“Political figures should lead by example, conducting debates in a responsible manner and language such as this can inhibit legitimate dialogue.
“The Conservative party has decided to conduct an investigation and will consider whether further action is necessary.”
Mr Johnson, who is holidaying abroad, has so far made no response to the launch of the Tory investigation.
A panel including one independent figure, one representative of the voluntary party and one nominated by the backbench 1922 Committee, will look into complaints that his comments breached the Conservative Party’s code of conduct.
Under party rules, the head of the panel may dismiss the complaints if they are found to be obviously trivial, lacking in merit or unable to be fairly investigated.
Disciplinary action could lead to Mr Johnson being suspended or even expelled from the Tories, but would risk igniting civil war in a party many of whose members see him as the best option to succeed Mrs May as leader.
The PM, Tory chairman Brandon Lewis and Scottish Conservative leader Ruth Davidson have all urged Mr Johnson to apologise.
But sources close to the former foreign secretary made clear earlier this week he stands by Monday’s article, in which he argued against a burka ban, but said the face-covering veil was “oppressive” and “ridiculous”.
Mr Mitchell, who was chief whip in 2012, told BBC Two’s Newsnight: “I don’t think he should apologise.
“But I think what’s important is that the procedures of the party now take place.
“This is quite an important issue about free speech and it’s got nothing to do with the dreadful events that take place over Enoch Powell and the Rivers of Blood speech.
“Boris was speaking out against a ban of the type that’s taken place in Denmark and some other countries.”
Despite the row engulfing the Conservatives, the latest YouGov poll for The Times put the party four points ahead.
The research found 39% of the public would vote Tory, an increase of one point on the previous week when both parties were level.

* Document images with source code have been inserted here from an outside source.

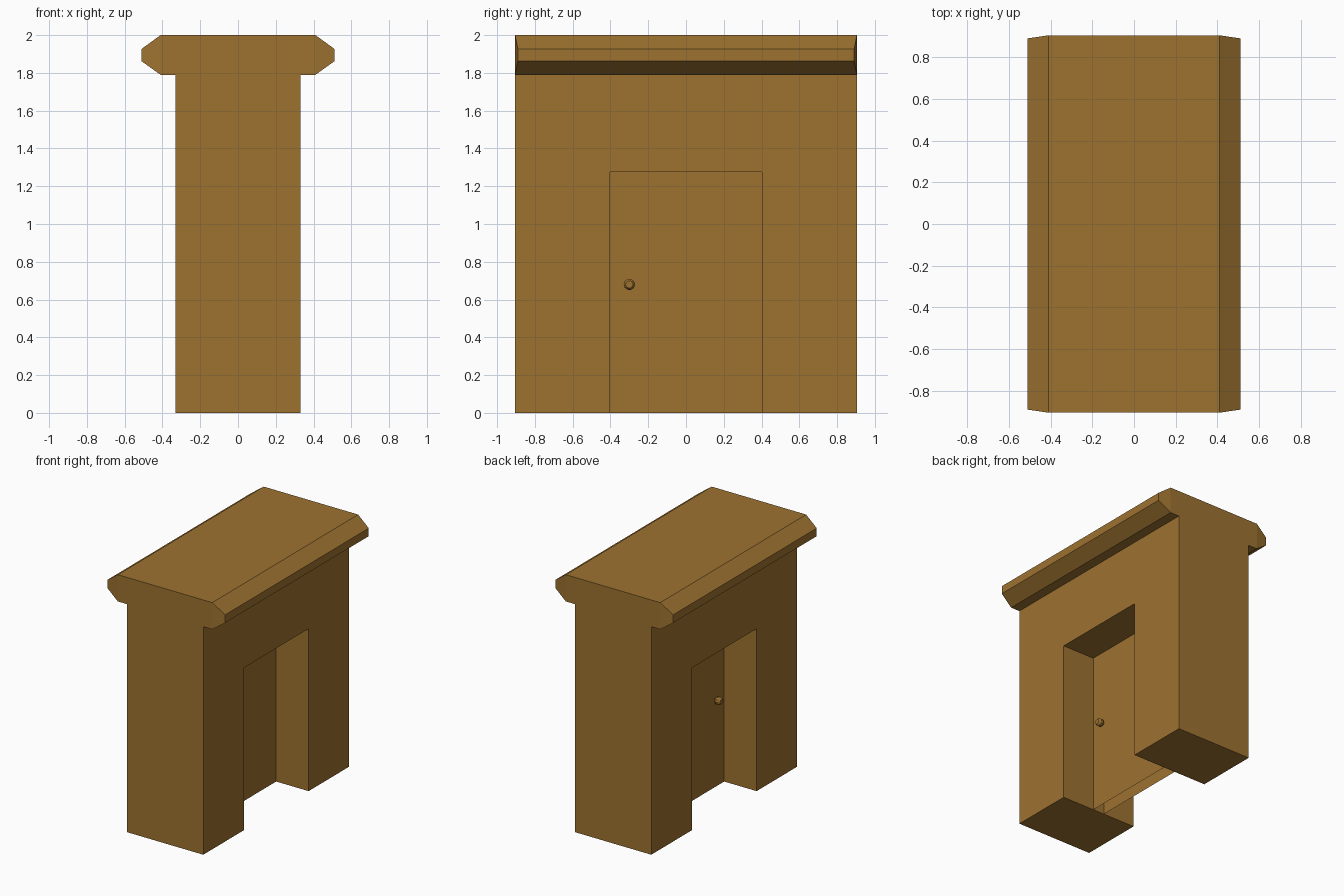
import bpy
import bmesh
from math import cos, sin, pi

if "Cube" in bpy.data.objects:
    bpy.data.objects.remove(bpy.data.objects["Cube"])

wood = bpy.data.materials.new("brown")
wood.diffuse_color = (0.34, 0.17, 0.03, 1)
wood.use_nodes = True
wood.node_tree.nodes["Principled BSDF"].inputs["Base Color"].default_value = wood.diffuse_color


def make(name, verts, faces, fix_normals=True):
    mesh = bpy.data.meshes.new(name)
    mesh.from_pydata(verts, [], faces)
    if fix_normals:
        bm = bmesh.new()
        bm.from_mesh(mesh)
        bmesh.ops.recalc_face_normals(bm, faces=bm.faces)
        bm.to_mesh(mesh)
        bm.free()
    mesh.materials.append(wood)
    obj = bpy.data.objects.new(name, mesh)
    bpy.context.collection.objects.link(obj)
    return obj


def bridge(n):
    """Side quads between two rings of n vertices."""
    return [(i, (i + 1) % n, n + (i + 1) % n, n + i) for i in range(n)]


WALL_X, HALF_Y, EAVE_Z = 0.332, 0.905, 1.79
DOOR_X, DOOR_Y, DOOR_Z = 0.05, 0.402, 1.275

# Wall: an arch-shaped (inverted U) profile extruded along x
arch = [(-HALF_Y, 0), (-DOOR_Y, 0), (-DOOR_Y, DOOR_Z), (DOOR_Y, DOOR_Z),
        (DOOR_Y, 0), (HALF_Y, 0), (HALF_Y, EAVE_Z), (-HALF_Y, EAVE_Z)]
n = len(arch)
make("wall", [(x, y, z) for x in (-WALL_X, WALL_X) for y, z in arch],
     bridge(n) + [tuple(range(n)), tuple(range(n, 2 * n))])

# Roof slab with chamfered eaves, slightly shorter at the outer edges
eave = [(-0.41, EAVE_Z), (0.41, EAVE_Z), (0.512, 1.863), (0.512, 1.926),
        (0.41, 2.0), (-0.41, 2.0), (-0.512, 1.926), (-0.512, 1.863)]
n = len(eave)
caps = [(0, 1, 4, 5), (1, 2, 3, 4), (5, 6, 7, 0)]
make("roof",
     [(x, s * (HALF_Y if abs(x) < 0.5 else 0.89), z) for s in (-1, 1) for x, z in eave],
     bridge(n) + caps + [tuple(i + n for i in c) for c in caps])

# Door panels (open underneath) and knobs on both sides
KNOB = [(0.0, 0.02), (0.012, 0.03), (0.036, 0.03), (0.05, 0.02)]
SIDES = 10
for side, label in ((1, "right"), (-1, "left")):
    x = side * DOOR_X
    panel = [(x, -DOOR_Y, 0), (x, DOOR_Y, 0), (x, DOOR_Y, DOOR_Z), (x, -DOOR_Y, DOOR_Z)]
    make("door_panel_" + label, panel, [(0, 1, 2, 3) if side > 0 else (3, 2, 1, 0)], False)

    verts = [(x + side * d, -0.30 + r * cos(2 * pi * i / SIDES), 0.68 + r * sin(2 * pi * i / SIDES))
             for d, r in KNOB for i in range(SIDES)]
    faces = [tuple(v + k * SIDES for v in q) for k in range(len(KNOB) - 1) for q in bridge(SIDES)]
    last = (len(KNOB) - 1) * SIDES
    faces += [tuple(range(SIDES)), tuple(range(last, last + SIDES))]
    make("door_knob_" + label, verts, faces)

Labour, which has faced continued pressure over its handling of anti-Semitism in the party, fell three points to 35%.
Theresa May was 14 points ahead of Jeremy Corbyn, up seven points on last week, on the question of who would make the best prime minister.
– YouGov interviewed 1,675 adults in Britain on August 8 and 9.